I guess this breaded pork patties recipe falls into the comfort food category for some people, probably very similar to pork chops many of you have grown up with. There’s nothing too tricky here, just be willing to make a very small mess in the kitchen and you should be ready to go.
I don’t have a great story about where this recipe comes from, or some touching childhood memory, it just seems to have always been around the house. It also seems to be a sure fire win, there’s just something very satisfying about the lightly fried crunch of the crust with a little salt that makes this dish a welcome dinner any night of the week.
As a brief disclaimer, let me state that I normally make only four chops at a time, but the night that I was taking pictures, I was preparing a few extra chops to have on hand for my children’s school lunches for a few days, which is why the pictures might differ from the description just a bit.
This is one more recipe from years before that relied heavily on canola oil, that had to be fixed a bit to be considered ok for my family’s current consumption habits. Canola oil is out, for sure, and that’s really the biggest change that I have had to make to this breaded pork patties recipe. Now, instead of using a rancid vegetable oil, I use either ghee, which can take high heat much better than most oils, or I use coconut oil, but make sure to lower the temperature just a bit to make sure I don’t overdo it and have the oil start smoking. Or even more often, I use both, and then I don’t have to worry about the temperature change. I put the ghee in first and then add some coconut oil, and then get to work.
My other consideration when making this recipe is the flour content. I know many readers have already sworn off all wheat products, or have read some medical advice to do so, quickly. I’m not there yet. For myself and my family, wheat and dairy don’t really violate my 150 year rule, so while I recognize the wisdom in reducing the amount of wheat products we eat, I am not adverse to their consumption, especially when I can make such a yummy dinner time meal just by adding a little coating of bread products. Obviously I’m no doctor, but my feeling is that if my stomach can’t handle a tablespoon or two of wheat products at a meal, I have bigger issues that need to be addressed than a gluten intolerance.Print
- 4-6 boneless loin pork chops, between 1.5 and 2 lbs
- 1 cup flour
- 2 eggs, slightly beaten
- 2 cups Panko bread crumbs
- coconut oil or ghee, or both
- Preheat your pan or electric griddle to 325-350 degrees, but make sure it’s not too hot so your oil does not start smoking.
- Season the pork chops on both sides with salt and pepper
- Prepare your dipping stations by placing the flour, eggs and Panko in their own shallow dish
- Pound the chops out evenly to about 1/2 inch thick each
- Lightly cover each side of the pork with flour, transfer to the egg and fully cover the chop before transferring to the Panko dish and getting a complete coating

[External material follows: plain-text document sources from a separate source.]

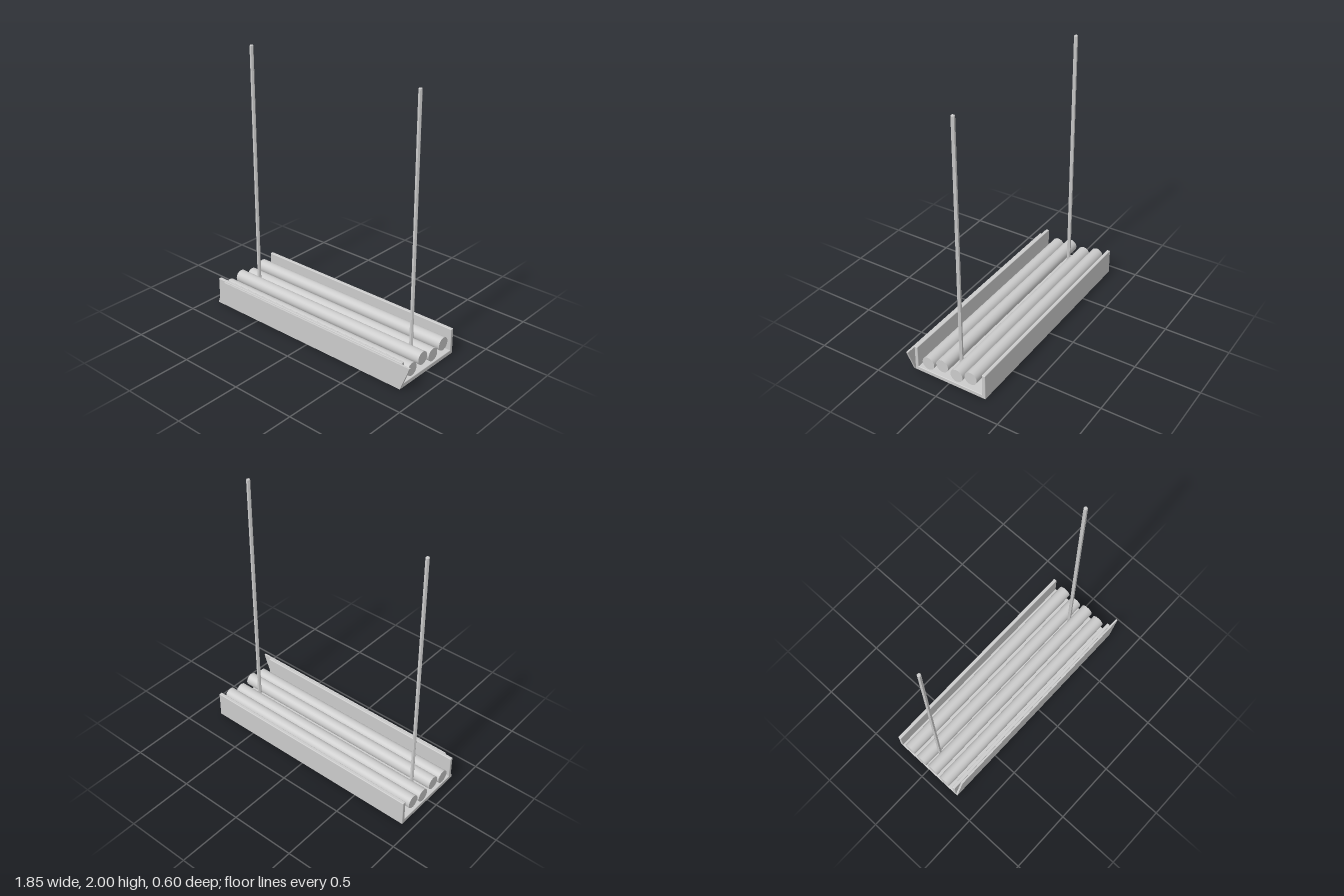
import * as THREE from 'three';
import { RoundedBoxGeometry } from 'three/addons/geometries/RoundedBoxGeometry.js';

const grey = new THREE.MeshStandardMaterial({ color: 0xcccccc });
const faceted = new THREE.MeshStandardMaterial({ color: 0xcccccc, flatShading: true });

const X0 = -0.925, X1 = 0.847; // ends of the tray
const LENGTH = X1 - X0, MID = (X0 + X1) / 2;

export function createModel() {
  const model = new THREE.Group();
  const add = (name, geometry, x, y, z, material = grey) => {
    const mesh = new THREE.Mesh(geometry, material);
    mesh.name = name;
    mesh.position.set(x, y, z);
    model.add(mesh);
    return mesh;
  };

  // Open-ended tray: slab and two side walls with softened edges
  const board = (name, y0, y1, z0, z1) =>
    add(name, new RoundedBoxGeometry(LENGTH, y1 - y0, z1 - z0, 2, 0.005), MID, (y0 + y1) / 2, (z0 + z1) / 2);
  board('trayBase', 0, 0.033, -0.302, 0.287);
  board('backWall', 0, 0.203, -0.302, -0.275);
  board('frontWall', 0, 0.203, 0.261, 0.287);

  // Slanted front panel, a parallelogram reaching past one end
  const outline = new THREE.Shape([
    new THREE.Vector2(-0.924, 0.004),
    new THREE.Vector2(0.847, 0.004),
    new THREE.Vector2(0.921, 0.196),
    new THREE.Vector2(-0.853, 0.196),
  ]);
  add('frontPanel', new THREE.ExtrudeGeometry(outline, { depth: 0.015, bevelEnabled: false }), 0, 0, 0.287);

  // Four pipes lying along the tray at alternating heights
  [[0.171, 0.1], [0.053, 0.13], [-0.066, 0.1], [-0.184, 0.13]].forEach(([z, y]) => {
    const pipe = add('pipe', new THREE.CylinderGeometry(0.05, 0.05, LENGTH, 32), MID, y, z);
    pipe.rotation.z = Math.PI / 2;
  });

  // Two hanging rods, six-sided with a small chamfer on top
  const profile = [[0, 0.085], [0.0145, 0.085], [0.0145, 1.995], [0.011, 2], [0, 2]]
    .map(([r, y]) => new THREE.Vector2(r, y));
  for (const x of [-0.783, 0.701]) {
    add('hangingRod', new THREE.LatheGeometry(profile, 6, Math.PI / 2), x, 0, -0.007, faceted);
  }

  return model;
}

- Place the breaded pork chops into the heated ghee or oil and cook for about 6-8 minutes or until golden brown
- Turn the chops over and cook on the second side until they are done, another 6-8 minutes.
- If desired, check the internal temperature of the pork to make sure you are comfortable with the doneness.
- Serving Size: 6-8 oz
- Calories: 692
- Sugar: 0.3
- Fat: 46.8
- Saturated Fat: 30.3
- Carbohydrates: 19
- Fiber: 0.7
- Protein: 50.5
Guessing at the nutritional values of this type of recipe can prove very problematic. First, calorie counts for pork chops are all over the place, depending upon your source, so I ball-parked it a bit. And secondly, I have to guess how much flour, egg and Panko I used on each pork chop when breading it, and how much coconut oil was absorbed during the cooking.
I did the best I could, and ended up assuming that if I had 2 lbs of pork chops split 4 ways, and the breading used up only 1/2 cup of the flour, 1 of the eggs, 1/2 cup of the Panko and that 1/2 cup of coconut oil stayed with the pork chops instead of in the pan, and here is the nutrition panel that is the result of all those guesses.